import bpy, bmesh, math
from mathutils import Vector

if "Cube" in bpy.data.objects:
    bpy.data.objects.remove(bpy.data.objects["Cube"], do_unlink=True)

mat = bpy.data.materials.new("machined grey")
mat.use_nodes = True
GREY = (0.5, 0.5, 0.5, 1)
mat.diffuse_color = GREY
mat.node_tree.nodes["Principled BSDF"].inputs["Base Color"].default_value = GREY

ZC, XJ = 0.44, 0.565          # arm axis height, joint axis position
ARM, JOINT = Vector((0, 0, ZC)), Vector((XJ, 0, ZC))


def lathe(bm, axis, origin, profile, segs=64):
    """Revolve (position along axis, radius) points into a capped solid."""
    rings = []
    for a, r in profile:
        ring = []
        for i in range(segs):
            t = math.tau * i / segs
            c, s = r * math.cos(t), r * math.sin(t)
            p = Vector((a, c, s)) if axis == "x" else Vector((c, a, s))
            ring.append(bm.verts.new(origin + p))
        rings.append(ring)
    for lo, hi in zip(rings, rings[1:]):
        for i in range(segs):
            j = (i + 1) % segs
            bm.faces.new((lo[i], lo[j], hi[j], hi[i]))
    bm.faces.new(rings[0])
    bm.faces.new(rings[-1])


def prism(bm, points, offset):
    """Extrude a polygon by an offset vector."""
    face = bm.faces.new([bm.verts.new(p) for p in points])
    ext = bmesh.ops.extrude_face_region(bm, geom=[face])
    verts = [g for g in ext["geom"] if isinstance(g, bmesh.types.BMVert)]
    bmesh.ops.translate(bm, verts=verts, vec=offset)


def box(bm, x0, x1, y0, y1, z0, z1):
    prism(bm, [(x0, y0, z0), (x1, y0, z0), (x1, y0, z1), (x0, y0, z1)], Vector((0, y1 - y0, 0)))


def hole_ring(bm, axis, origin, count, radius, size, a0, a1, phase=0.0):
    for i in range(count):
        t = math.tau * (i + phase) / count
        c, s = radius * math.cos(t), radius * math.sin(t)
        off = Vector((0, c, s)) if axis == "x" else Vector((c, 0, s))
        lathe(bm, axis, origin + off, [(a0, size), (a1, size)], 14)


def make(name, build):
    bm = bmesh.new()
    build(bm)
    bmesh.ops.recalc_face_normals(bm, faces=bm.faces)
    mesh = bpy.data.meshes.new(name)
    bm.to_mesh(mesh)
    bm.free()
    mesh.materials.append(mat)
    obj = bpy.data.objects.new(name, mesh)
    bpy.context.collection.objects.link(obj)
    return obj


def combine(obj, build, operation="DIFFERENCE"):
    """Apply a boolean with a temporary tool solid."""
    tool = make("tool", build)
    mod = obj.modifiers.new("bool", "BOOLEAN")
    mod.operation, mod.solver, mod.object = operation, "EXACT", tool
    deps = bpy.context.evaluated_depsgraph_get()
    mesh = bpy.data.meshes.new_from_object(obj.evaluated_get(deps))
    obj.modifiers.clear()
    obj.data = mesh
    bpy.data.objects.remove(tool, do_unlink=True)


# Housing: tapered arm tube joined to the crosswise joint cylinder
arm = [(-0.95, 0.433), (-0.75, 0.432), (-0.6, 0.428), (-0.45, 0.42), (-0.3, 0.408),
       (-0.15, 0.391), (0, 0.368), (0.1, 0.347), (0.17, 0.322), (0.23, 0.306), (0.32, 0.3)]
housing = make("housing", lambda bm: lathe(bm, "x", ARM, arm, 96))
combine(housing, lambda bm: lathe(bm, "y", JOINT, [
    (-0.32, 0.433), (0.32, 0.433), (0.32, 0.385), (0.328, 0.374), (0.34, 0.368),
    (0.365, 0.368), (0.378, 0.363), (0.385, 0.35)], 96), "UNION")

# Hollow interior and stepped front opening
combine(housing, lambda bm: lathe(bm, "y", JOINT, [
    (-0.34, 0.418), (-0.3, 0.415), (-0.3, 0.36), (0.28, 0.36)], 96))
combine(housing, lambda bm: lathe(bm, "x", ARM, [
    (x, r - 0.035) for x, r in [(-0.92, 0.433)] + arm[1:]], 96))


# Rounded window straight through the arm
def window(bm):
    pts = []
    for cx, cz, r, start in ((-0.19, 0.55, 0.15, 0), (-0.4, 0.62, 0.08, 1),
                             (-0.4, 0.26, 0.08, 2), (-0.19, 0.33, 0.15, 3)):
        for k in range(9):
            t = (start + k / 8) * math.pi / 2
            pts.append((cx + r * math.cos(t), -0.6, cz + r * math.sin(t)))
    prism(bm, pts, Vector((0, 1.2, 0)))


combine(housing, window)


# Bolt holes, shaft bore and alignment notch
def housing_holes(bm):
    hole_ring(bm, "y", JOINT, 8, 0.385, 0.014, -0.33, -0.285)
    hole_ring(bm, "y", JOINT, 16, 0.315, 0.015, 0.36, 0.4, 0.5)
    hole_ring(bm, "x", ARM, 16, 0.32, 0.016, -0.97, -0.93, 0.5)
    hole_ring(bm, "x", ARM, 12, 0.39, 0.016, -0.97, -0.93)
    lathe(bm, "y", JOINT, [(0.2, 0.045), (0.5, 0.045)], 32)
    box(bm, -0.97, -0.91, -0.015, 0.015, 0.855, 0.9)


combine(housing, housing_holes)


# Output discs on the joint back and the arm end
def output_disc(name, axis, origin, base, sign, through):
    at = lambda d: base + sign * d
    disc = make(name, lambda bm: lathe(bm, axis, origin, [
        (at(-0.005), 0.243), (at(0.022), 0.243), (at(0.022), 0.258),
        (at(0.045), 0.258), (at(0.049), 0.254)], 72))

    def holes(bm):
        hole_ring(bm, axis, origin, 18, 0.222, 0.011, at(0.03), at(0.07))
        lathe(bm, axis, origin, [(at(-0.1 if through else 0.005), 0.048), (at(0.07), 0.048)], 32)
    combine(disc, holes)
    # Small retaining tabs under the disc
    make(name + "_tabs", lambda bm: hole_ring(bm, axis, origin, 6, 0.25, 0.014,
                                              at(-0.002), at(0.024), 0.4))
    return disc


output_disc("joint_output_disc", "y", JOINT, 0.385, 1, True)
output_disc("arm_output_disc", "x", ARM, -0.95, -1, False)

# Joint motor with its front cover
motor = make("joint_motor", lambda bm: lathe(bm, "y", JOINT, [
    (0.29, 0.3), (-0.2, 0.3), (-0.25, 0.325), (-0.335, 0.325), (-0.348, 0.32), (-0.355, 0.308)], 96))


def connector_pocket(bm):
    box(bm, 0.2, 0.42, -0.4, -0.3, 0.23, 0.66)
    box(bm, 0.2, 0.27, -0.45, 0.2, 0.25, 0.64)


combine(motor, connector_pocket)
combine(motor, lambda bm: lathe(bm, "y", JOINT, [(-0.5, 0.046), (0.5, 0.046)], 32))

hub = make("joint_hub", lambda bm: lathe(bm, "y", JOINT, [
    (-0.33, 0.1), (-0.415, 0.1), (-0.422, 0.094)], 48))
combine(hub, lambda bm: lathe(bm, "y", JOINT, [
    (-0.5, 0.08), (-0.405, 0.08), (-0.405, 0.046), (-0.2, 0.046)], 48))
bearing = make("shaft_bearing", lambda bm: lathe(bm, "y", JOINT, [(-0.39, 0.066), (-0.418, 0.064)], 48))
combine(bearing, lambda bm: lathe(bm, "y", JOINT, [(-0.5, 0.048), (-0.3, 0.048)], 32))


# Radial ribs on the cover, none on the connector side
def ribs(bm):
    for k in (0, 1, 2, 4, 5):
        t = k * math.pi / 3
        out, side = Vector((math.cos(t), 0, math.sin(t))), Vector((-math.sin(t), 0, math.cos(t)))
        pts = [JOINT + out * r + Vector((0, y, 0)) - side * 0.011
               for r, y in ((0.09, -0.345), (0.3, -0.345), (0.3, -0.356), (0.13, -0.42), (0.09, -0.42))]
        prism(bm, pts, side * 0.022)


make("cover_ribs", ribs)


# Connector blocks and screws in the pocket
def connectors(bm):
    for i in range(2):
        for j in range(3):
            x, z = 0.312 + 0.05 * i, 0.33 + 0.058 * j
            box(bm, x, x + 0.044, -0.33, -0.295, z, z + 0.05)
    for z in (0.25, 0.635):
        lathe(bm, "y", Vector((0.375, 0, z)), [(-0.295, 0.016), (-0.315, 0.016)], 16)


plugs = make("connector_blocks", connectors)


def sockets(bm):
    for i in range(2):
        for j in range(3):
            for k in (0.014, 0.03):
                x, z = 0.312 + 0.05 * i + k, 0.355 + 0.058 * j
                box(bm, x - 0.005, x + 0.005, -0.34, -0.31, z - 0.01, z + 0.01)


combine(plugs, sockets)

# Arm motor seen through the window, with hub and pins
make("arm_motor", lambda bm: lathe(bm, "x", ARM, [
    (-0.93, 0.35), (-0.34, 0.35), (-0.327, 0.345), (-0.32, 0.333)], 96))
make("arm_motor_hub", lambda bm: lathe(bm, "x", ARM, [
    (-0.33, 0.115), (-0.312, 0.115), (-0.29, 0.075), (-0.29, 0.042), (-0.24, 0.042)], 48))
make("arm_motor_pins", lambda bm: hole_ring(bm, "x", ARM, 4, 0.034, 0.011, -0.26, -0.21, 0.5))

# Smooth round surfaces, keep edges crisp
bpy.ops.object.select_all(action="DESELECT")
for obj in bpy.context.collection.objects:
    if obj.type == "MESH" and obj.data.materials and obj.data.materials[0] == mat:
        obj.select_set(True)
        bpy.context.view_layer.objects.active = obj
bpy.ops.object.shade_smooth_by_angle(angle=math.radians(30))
________
Task instructions:
Scan the records above for the string "front", then report every line that contains it.

Result for this exercise:
# Hollow interior and stepped front opening
# Joint motor with its front cover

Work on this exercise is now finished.